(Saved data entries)

+++

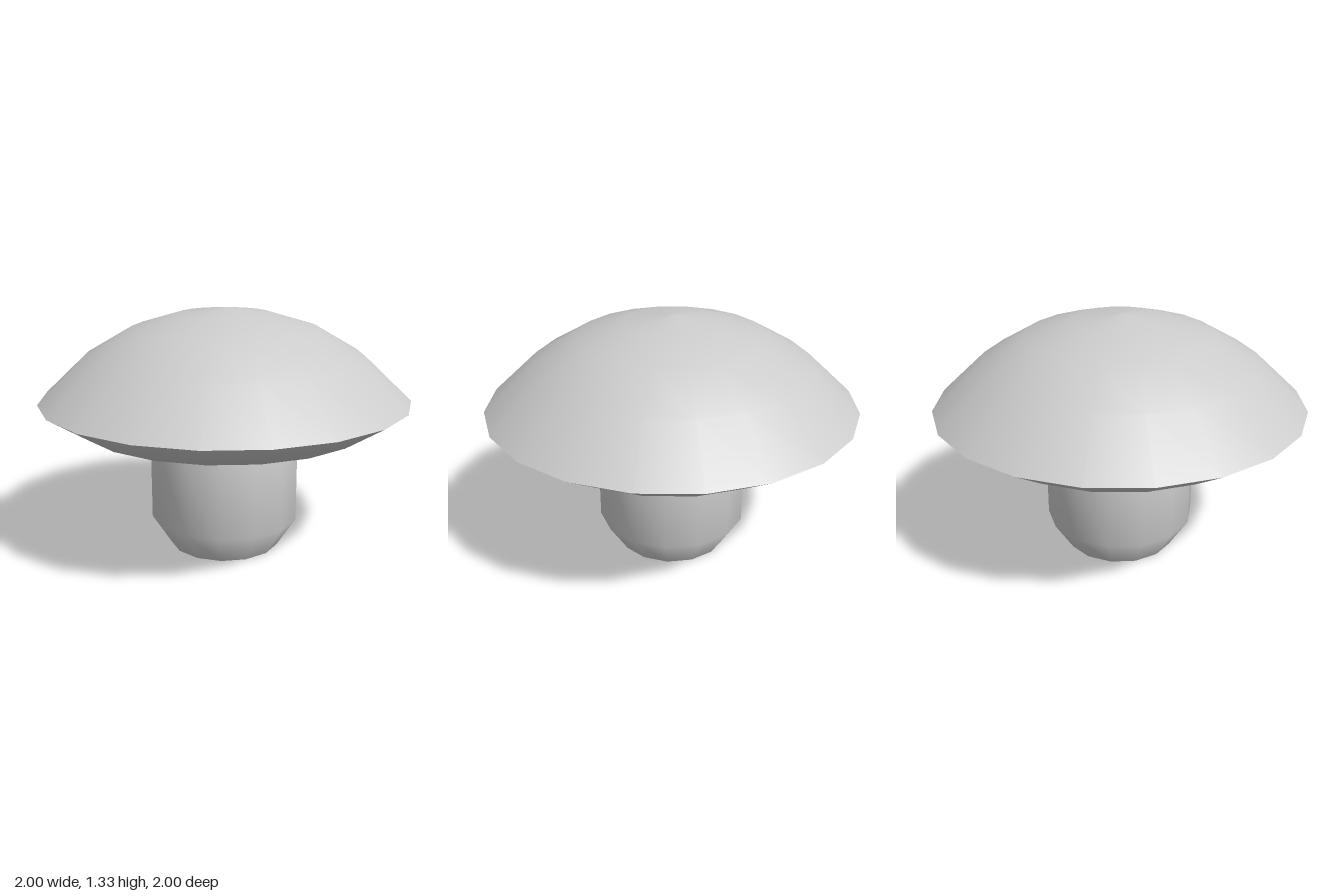
import * as THREE from 'three';

const material = new THREE.MeshStandardMaterial({ color: 0xcccccc });

// Revolves a profile of [radius, height] pairs into a named mesh
function lathe(name, sides, profile) {
  const points = profile.map(([r, y]) => new THREE.Vector2(r, y));
  const mesh = new THREE.Mesh(new THREE.LatheGeometry(points, sides), material);
  mesh.name = name;
  return mesh;
}

export function createModel() {
  const model = new THREE.Group();
  model.name = 'mushroom';

  // Stem: narrow foot, straight body, tapering into the cap
  const stemSides = 14;
  const stem = new THREE.Group();
  stem.name = 'stem';
  stem.add(lathe('stemBody', stemSides, [[0.305, 0], [0.41, 0.165], [0.41, 0.56], [0.355, 0.795]]));

  // Flat foot, with its corners turned to meet the stem's
  const foot = new THREE.Mesh(new THREE.CircleGeometry(0.305, stemSides, Math.PI / 2), material);
  foot.name = 'stemFoot';
  foot.rotation.x = Math.PI / 2;
  stem.add(foot);

  // Cap: hollowed underside and domed top, meeting in a sharp rim
  const cap = new THREE.Group();
  cap.name = 'cap';
  cap.add(
    lathe('capUnderside', 20, [[0.33, 0.79], [0.79, 0.705], [1, 0.84]]),
    lathe('capTop', 20, [[1, 0.84], [0.75, 1.075], [0.5, 1.22], [0.25, 1.295], [0, 1.325]])
  );

  model.add(stem, cap);
  return model;
}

+++

The task calls for every line of the data to be returned exactly, without pictures.

import * as THREE from 'three';

const material = new THREE.MeshStandardMaterial({ color: 0xcccccc });

// Revolves a profile of [radius, height] pairs into a named mesh
function lathe(name, sides, profile) {
  const points = profile.map(([r, y]) => new THREE.Vector2(r, y));
  const mesh = new THREE.Mesh(new THREE.LatheGeometry(points, sides), material);
  mesh.name = name;
  return mesh;
}

export function createModel() {
  const model = new THREE.Group();
  model.name = 'mushroom';

  // Stem: narrow foot, straight body, tapering into the cap
  const stemSides = 14;
  const stem = new THREE.Group();
  stem.name = 'stem';
  stem.add(lathe('stemBody', stemSides, [[0.305, 0], [0.41, 0.165], [0.41, 0.56], [0.355, 0.795]]));

  // Flat foot, with its corners turned to meet the stem's
  const foot = new THREE.Mesh(new THREE.CircleGeometry(0.305, stemSides, Math.PI / 2), material);
  foot.name = 'stemFoot';
  foot.rotation.x = Math.PI / 2;
  stem.add(foot);

  // Cap: hollowed underside and domed top, meeting in a sharp rim
  const cap = new THREE.Group();
  cap.name = 'cap';
  cap.add(
    lathe('capUnderside', 20, [[0.33, 0.79], [0.79, 0.705], [1, 0.84]]),
    lathe('capTop', 20, [[1, 0.84], [0.75, 1.075], [0.5, 1.22], [0.25, 1.295], [0, 1.325]])
  );

  model.add(stem, cap);
  return model;
}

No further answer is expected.